It is due to this revolution and the addition of the network as an infrastructure on which our modern stereo systems are dependent that I will address through this monthly magazine. Over the course of the next few months, I am going to take you all through a series of articles uniquely focused on the network itself: Proper network topology, configurations, concepts and more. It just isn’t as simple as many of you may think and I am here to take the mystery out of it.
As a member of the professional CE community, an audiophile and an advocate for the network to be viewed as an essential component in today’s stereo systems, my frame of reference is one that affords me a very unique perspective.
In this forum, I will try to bring you some real information regarding the ins and outs of the network itself. I will do my best to deliver this information in ways that are relevant to the challenges we face as audiophiles and consumers in this new networked world.

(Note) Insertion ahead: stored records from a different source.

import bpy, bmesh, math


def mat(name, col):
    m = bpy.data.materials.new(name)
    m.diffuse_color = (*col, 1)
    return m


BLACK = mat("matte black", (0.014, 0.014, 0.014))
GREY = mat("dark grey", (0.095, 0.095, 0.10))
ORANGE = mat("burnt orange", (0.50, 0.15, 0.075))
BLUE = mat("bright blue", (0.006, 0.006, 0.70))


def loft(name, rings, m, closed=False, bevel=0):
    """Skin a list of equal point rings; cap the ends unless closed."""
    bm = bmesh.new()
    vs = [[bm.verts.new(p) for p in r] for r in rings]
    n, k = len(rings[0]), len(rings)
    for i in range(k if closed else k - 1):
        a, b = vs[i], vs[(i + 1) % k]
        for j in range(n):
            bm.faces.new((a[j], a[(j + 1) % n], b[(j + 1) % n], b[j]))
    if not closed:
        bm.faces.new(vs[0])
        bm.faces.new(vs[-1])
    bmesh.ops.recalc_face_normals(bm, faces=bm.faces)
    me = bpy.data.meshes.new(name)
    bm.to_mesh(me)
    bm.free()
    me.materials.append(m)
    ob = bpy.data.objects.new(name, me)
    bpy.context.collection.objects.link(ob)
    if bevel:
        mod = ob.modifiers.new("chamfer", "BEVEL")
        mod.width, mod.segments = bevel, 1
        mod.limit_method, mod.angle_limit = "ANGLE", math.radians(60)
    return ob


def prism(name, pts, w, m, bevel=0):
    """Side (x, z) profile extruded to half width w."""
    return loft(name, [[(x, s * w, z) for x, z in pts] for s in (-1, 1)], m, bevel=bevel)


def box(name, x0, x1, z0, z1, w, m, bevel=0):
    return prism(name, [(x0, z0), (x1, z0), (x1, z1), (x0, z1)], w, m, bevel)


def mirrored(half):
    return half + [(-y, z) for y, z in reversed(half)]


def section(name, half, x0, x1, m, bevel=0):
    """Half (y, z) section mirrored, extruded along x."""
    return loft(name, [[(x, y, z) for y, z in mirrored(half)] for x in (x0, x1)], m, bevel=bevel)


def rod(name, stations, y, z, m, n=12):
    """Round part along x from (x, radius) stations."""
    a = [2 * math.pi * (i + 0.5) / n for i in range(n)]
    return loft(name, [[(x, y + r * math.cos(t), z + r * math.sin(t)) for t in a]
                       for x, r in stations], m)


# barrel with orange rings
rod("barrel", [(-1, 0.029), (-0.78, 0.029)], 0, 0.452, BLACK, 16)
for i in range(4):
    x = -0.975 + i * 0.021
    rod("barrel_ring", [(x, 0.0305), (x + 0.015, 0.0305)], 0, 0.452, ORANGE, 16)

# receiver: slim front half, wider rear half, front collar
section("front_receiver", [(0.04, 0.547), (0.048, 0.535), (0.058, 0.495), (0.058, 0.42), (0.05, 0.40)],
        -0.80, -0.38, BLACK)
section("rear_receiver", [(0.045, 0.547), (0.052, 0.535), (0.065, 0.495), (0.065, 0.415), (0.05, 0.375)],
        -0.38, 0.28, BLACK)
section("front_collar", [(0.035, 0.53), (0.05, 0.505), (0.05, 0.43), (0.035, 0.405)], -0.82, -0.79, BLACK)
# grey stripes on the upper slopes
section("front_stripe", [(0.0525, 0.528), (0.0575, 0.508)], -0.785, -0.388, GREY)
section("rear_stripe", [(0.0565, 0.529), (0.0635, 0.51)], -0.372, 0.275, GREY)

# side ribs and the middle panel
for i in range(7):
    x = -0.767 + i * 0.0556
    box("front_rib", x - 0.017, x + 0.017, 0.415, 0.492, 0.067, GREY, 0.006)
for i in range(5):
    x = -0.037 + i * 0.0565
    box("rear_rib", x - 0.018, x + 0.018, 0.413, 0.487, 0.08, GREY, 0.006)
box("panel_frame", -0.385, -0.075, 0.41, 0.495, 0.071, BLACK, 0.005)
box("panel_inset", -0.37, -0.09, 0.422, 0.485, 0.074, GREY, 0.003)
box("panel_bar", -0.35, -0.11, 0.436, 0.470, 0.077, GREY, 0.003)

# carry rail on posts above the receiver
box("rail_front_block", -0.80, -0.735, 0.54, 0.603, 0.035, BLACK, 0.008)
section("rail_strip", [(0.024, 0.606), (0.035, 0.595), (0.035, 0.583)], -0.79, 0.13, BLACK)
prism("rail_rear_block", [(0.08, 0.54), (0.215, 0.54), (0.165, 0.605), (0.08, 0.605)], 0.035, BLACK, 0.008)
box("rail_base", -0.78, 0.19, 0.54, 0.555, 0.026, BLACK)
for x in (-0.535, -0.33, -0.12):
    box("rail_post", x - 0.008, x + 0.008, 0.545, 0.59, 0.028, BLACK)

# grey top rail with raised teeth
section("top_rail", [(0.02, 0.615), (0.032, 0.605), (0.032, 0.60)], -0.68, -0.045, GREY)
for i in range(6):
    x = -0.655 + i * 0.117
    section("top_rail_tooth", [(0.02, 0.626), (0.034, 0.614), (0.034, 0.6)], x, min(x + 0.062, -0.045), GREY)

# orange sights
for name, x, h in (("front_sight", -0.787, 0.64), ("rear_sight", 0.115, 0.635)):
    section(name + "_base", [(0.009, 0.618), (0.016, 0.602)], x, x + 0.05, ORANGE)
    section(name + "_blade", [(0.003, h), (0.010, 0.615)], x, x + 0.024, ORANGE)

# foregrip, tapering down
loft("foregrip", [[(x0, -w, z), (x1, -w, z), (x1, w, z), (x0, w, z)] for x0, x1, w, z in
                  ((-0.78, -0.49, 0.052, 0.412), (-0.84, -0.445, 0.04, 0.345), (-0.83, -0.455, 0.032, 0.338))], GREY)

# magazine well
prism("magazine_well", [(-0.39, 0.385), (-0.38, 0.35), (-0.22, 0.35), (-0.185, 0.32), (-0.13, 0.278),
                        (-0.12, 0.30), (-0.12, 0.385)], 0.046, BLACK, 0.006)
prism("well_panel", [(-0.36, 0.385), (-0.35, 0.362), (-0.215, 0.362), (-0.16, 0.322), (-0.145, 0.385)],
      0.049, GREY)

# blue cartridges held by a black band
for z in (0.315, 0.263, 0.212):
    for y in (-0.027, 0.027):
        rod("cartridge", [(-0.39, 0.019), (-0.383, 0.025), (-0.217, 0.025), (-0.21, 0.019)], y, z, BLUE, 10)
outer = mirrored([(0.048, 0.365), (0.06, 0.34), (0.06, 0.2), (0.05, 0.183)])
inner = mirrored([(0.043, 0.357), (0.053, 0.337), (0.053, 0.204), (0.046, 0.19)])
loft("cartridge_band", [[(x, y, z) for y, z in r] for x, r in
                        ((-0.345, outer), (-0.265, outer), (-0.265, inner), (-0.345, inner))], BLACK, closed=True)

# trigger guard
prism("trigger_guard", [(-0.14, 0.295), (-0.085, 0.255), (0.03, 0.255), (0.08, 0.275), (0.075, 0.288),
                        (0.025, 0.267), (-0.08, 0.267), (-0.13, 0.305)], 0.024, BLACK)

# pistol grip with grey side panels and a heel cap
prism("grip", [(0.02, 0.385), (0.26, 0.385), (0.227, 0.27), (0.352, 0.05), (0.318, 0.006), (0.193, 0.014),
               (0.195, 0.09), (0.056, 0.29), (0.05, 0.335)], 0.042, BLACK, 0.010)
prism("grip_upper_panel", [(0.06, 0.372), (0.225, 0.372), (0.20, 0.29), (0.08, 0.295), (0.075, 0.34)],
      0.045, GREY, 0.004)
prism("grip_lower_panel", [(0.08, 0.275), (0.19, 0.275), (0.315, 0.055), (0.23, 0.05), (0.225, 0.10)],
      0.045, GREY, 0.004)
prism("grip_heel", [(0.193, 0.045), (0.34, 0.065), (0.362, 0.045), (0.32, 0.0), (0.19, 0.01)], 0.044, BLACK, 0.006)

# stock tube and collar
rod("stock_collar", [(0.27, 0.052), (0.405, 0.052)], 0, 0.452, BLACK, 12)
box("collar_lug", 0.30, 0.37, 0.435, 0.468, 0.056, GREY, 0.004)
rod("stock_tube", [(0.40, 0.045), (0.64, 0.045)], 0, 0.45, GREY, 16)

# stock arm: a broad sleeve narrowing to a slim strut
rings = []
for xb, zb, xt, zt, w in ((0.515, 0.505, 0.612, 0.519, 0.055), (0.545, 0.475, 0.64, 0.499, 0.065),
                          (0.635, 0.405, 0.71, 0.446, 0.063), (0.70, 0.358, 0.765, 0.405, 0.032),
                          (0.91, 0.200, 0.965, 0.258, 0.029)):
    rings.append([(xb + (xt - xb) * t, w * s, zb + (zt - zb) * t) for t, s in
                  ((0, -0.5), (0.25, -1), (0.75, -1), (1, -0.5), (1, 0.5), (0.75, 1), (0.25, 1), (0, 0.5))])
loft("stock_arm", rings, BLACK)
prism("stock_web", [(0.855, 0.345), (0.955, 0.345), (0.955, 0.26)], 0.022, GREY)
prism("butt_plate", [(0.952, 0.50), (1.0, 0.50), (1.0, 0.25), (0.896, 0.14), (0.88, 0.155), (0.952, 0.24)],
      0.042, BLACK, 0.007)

In the next article, I am going to start by breaking down the individual components that one needs to properly appoint their homes network and the basic configurations you need to understand to create a successful networking platform in your home. If there is anything specific that you would like to better understand, please feel free to drop me a line.